Fatma Ozbay, born in 1964 and currently in Sakran Women's Prison, battles cancer. Her requests for medical help were continuously disregarded, resulting in a delayed diagnosis and treatment for cancer. Her condition worsened as she was denied doctor's visits for seven months during the pandemic. Despite her health issues and weakened immunity, her requests for release have been ignored because of bureaucratic indifference, making it difficult to get the biopsies.

Gulistan Abdo, who has been in prison since she was 20, suffers from severe physical consequences because of brutal torture, which includes losing her leg. Currently, in Gebze Women's Prison, she suffers from various health conditions and cannot meet her basic needs because of the prison's infrastructure. Despite doctors recommending more surgery, the harsh prison conditions have made her hesitant to seek treatment.

Ayfer Aycicek, who has bipolar disorder, has experienced multiple rights violations since her arrest in 2007, including solitary confinement and exposure to violence. Prison conditions and medication worsen her neglected condition. Even though she reveals signs of psychological distress, she remains in custody without receiving proper care.

Ozge Ozbek, who had a brain tumor, was imprisoned again shortly after undergoing surgery. Despite medical evaluations confirming her inability to handle prison conditions, contradictory accounts have led to her continued imprisonment. The tumor causes significant hearing loss and other complications, resulting in her health rapidly deteriorating.

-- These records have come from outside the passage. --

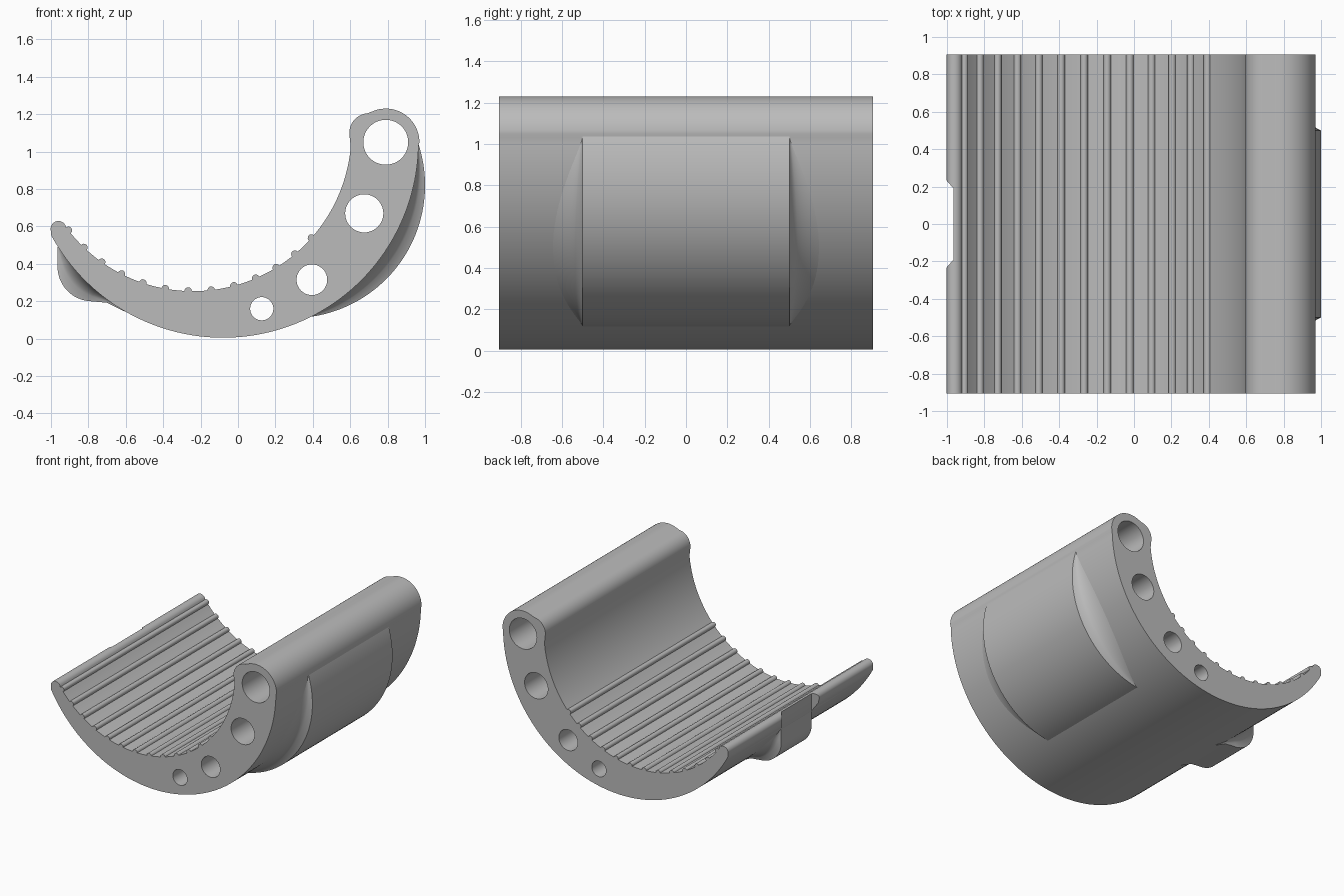
import bpy, bmesh
from math import sin, cos, pi, radians, sqrt
from mathutils import Vector

if "Cube" in bpy.data.objects:
    bpy.data.objects.remove(bpy.data.objects["Cube"])

HALF = 0.905                                # half length along y
C_OUT, R_OUT = Vector((-0.08, 1.05)), 1.045  # outer shell circle
C_IN, R_IN = Vector((-0.24, 1.10)), 0.846    # inner trough circle

grey = bpy.data.materials.new("plain grey")
grey.use_nodes = True
grey.diffuse_color = (0.5, 0.5, 0.5, 1)
grey.node_tree.nodes["Principled BSDF"].inputs["Base Color"].default_value = (0.5, 0.5, 0.5, 1)


def arc(c, r, a0, a1, n):
    """Points on a circle from a0 to a1 degrees."""
    angles = [radians(a0 + (a1 - a0) * i / n) for i in range(n + 1)]
    return [Vector((c[0] + r * cos(a), c[1] + r * sin(a))) for a in angles]


def add_object(name, bm):
    mesh = bpy.data.meshes.new(name)
    bm.to_mesh(mesh)
    bm.free()
    ob = bpy.data.objects.new(name, mesh)
    bpy.context.collection.objects.link(ob)
    mesh.materials.append(grey)
    return ob


def smooth(ob, angle=35):
    bpy.ops.object.select_all(action='DESELECT')
    bpy.context.view_layer.objects.active = ob
    ob.select_set(True)
    bpy.ops.object.shade_smooth_by_angle(angle=radians(angle))


def ribbed_arc(first, last, count, rib):
    """Inner arc with half-round ribs, running from right to left."""
    pts = arc(C_IN, R_IN, -5, first + 3, 20)
    step = (last - first) / (count - 1)
    for k in range(count):
        mid = radians(first + k * step)
        for j in range(9):
            phi = pi * j / 8
            a = mid + rib * cos(phi) / R_IN
            r = R_IN - rib * sin(phi)
            pts.append(C_IN + Vector((cos(a), sin(a))) * r)
        if k < count - 1:
            pts += arc(C_IN, R_IN, first + (k + 0.35) * step, first + (k + 0.65) * step, 2)
    return pts


# Crescent outline: outer shell, rounded head, ribbed trough, rounded tip
outline = arc(C_OUT, R_OUT, 208.5, 359, 72)
outline += arc((0.79, 1.05), 0.18, 0, 106, 24)
outline += arc((0.70, 1.10), 0.105, 95, 188, 16)
outline += ribbed_arc(-41.6, -142, 13, 0.02)
outline += arc((-0.96, 0.587), 0.042, 30, 200, 14)

# Four bores, growing toward the head
bores = [((0.79, 1.05), 0.12), ((0.675, 0.67), 0.102),
         ((0.395, 0.315), 0.082), ((0.127, 0.16), 0.062)]
loops = [outline] + [arc(c, r, 0, 352.5, 47) for c, r in bores]

# Extrude the filled outline along y
curve = bpy.data.curves.new("outline", 'CURVE')
curve.dimensions = '2D'
curve.fill_mode = 'BOTH'
curve.extrude = HALF
for pts in loops:
    spline = curve.splines.new('POLY')
    spline.points.add(len(pts) - 1)
    for point, p in zip(spline.points, pts):
        point.co = (p.x, p.y, 0, 1)
    spline.use_cyclic_u = True
temp = bpy.data.objects.new("outline", curve)
bm = bmesh.new()
flat = temp.to_mesh()
bm.from_mesh(flat)
temp.to_mesh_clear()
bpy.data.objects.remove(temp)
bmesh.ops.remove_doubles(bm, verts=bm.verts, dist=0.0005)
for v in bm.verts:
    v.co = (v.co.x, -v.co.z, v.co.y)
bmesh.ops.recalc_face_normals(bm, faces=bm.faces)
body = add_object("crescent_body", bm)

# Notch with slanted ends in the thin tip
bm = bmesh.new()
corners = [(-0.965, -0.19), (-0.965, 0.19), (-1.065, 0.305), (-1.065, -0.305)]
face = bm.faces.new([bm.verts.new((x, y, 0.3)) for x, y in corners])
grown = bmesh.ops.extrude_face_region(bm, geom=[face])
bmesh.ops.translate(bm, vec=(0, 0, 0.5),
                    verts=[g for g in grown["geom"] if isinstance(g, bmesh.types.BMVert)])
bmesh.ops.recalc_face_normals(bm, faces=bm.faces)
cutter = add_object("notch_cutter", bm)
cutter.hide_render = True
cutter.hide_set(True)
cut = body.modifiers.new("notch", 'BOOLEAN')
cut.operation = 'DIFFERENCE'
cut.solver = 'EXACT'
cut.object = cutter
bpy.context.view_layer.objects.active = body
body.select_set(True)
bpy.ops.object.modifier_apply(modifier=cut.name)
bpy.data.objects.remove(cutter)
smooth(body)


def flared_pad(name, profile, half, flare, steps=10):
    """Raised pad on the shell whose ends sweep down in a hollow curve."""
    bm = bmesh.new()
    rows = []
    for p in profile:
        out = (p - C_OUT).normalized()
        base = C_OUT + out * (R_OUT - 0.006)
        rise = max((p - base).length, 0.001)
        side = []
        for i in range(steps + 1):
            t = i / steps
            q = base + out * rise * (1 - sqrt(1 - (1 - t) ** 2))
            side.append((q, half + t * flare * rise))
        row = [(q.x, -y, q.y) for q, y in reversed(side)] + [(q.x, y, q.y) for q, y in side]
        rows.append([bm.verts.new(co) for co in row])
    for a, b in zip(rows, rows[1:]):
        for i in range(len(a) - 1):
            bm.faces.new((a[i], a[i + 1], b[i + 1], b[i]))
    bm.normal_update()
    # Make the open surface face away from the shell centre
    mid = max(bm.faces, key=lambda f: f.calc_area())
    away = mid.calc_center_median() - Vector((C_OUT.x, 0, C_OUT.y))
    if mid.normal.dot(away) < 0:
        bmesh.ops.reverse_faces(bm, faces=bm.faces)
    smooth(add_object(name, bm))


# Wide pad on the head side of the shell
flared_pad("back_pad", arc((0.29, 0.82), 0.71, -82, 19, 40), 0.5, 2.0)

# Small tab under the tip: flat face, rounded corner, flat underside
tab = [Vector((-0.965, 0.49)), Vector((-0.965, 0.44))]
tab += arc((-0.78, 0.385), 0.185, 180, 262, 14)
tab += [Vector((-0.70, 0.192)), Vector((-0.60, 0.16))]
flared_pad("tip_tab", tab, 0.19, 1.2)
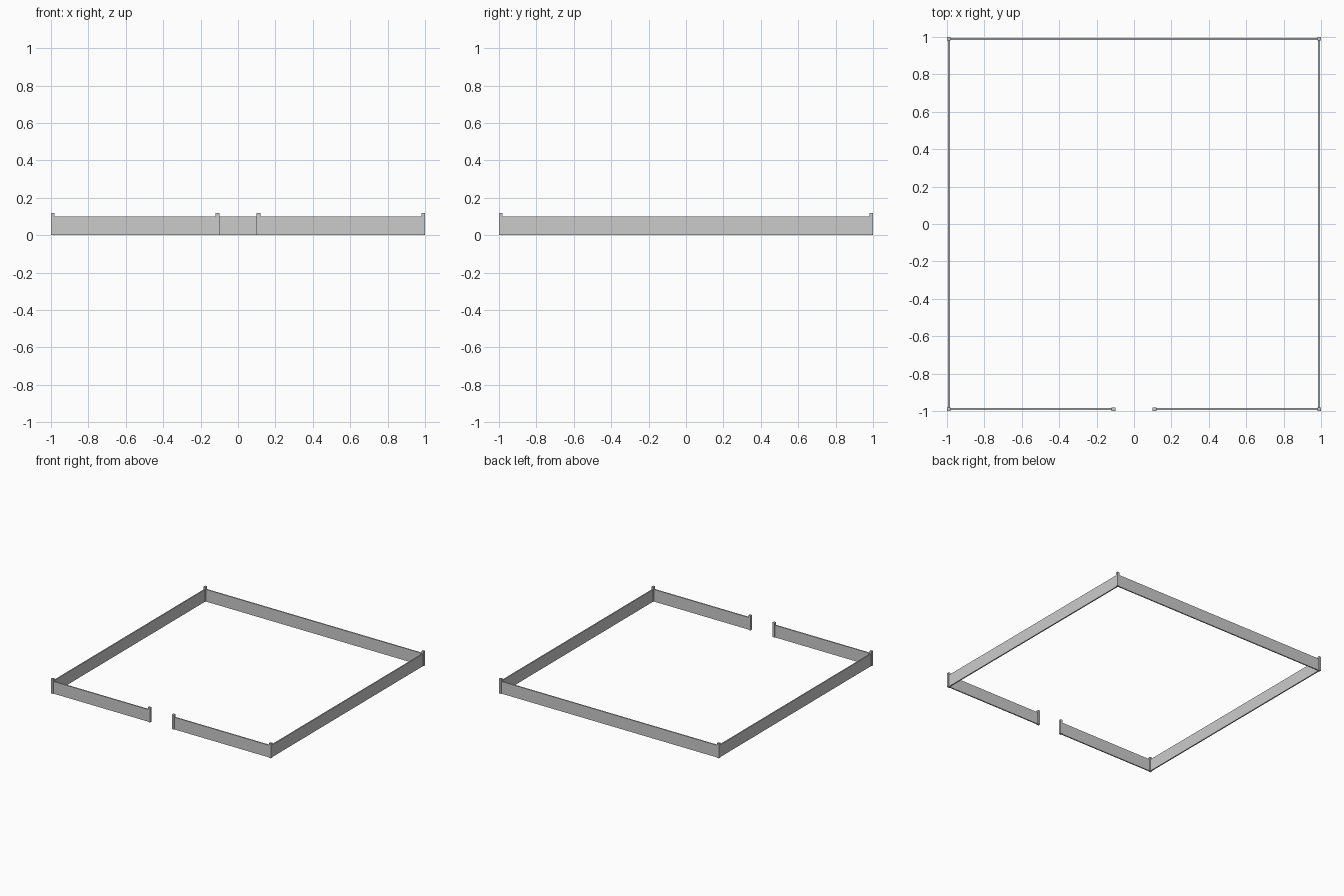
import bpy

if "Cube" in bpy.data.objects:
    bpy.data.objects.remove(bpy.data.objects["Cube"])

POST, POST_H = 0.02, 0.12      # square posts
WALL, WALL_H = 0.01, 0.10      # thin wall panels
EDGE = 1 - POST / 2            # centre line of the enclosure
GATE = 0.11                    # centre of each gate post


def box(name, x, y, sx, sy, h):
    bpy.ops.mesh.primitive_cube_add(size=1, location=(x, y, h / 2))
    ob = bpy.context.object
    ob.name = name
    ob.scale = (sx, sy, h)
    bpy.ops.object.transform_apply(location=False, rotation=False, scale=True)
    return ob


# Back wall
span = 2 * EDGE - POST
box("back_wall", 0, EDGE, span, WALL, WALL_H)

for side, s in (("left", -1), ("right", 1)):
    # Corner posts and gate posts
    box(f"{side}_back_post", s * EDGE, EDGE, POST, POST, POST_H)
    box(f"{side}_front_post", s * EDGE, -EDGE, POST, POST, POST_H)
    box(f"{side}_gate_post", s * GATE, -EDGE, POST, POST, POST_H)
    # Side wall
    box(f"{side}_side_wall", s * EDGE, 0, WALL, span, WALL_H)
    # Front wall, between corner post and gate post
    box(f"{side}_front_wall", s * (EDGE + GATE) / 2, -EDGE,
        EDGE - GATE - POST, WALL, WALL_H)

These cases exemplify the critical state of healthcare and human rights in Turkish prisons. Urgent attention and reform are needed to address the lack of humane treatment, particularly for vulnerable groups such as sick women prisoners. The legislation, particularly the 'Law No. 5275 on the Execution of Penalties and Security Measures', has faced backlash for favoring security at the expense of fundamental human rights, resulting in severe circumstances. Turkey's performance in protecting the lives of those deprived of liberty falls far short of international obligations.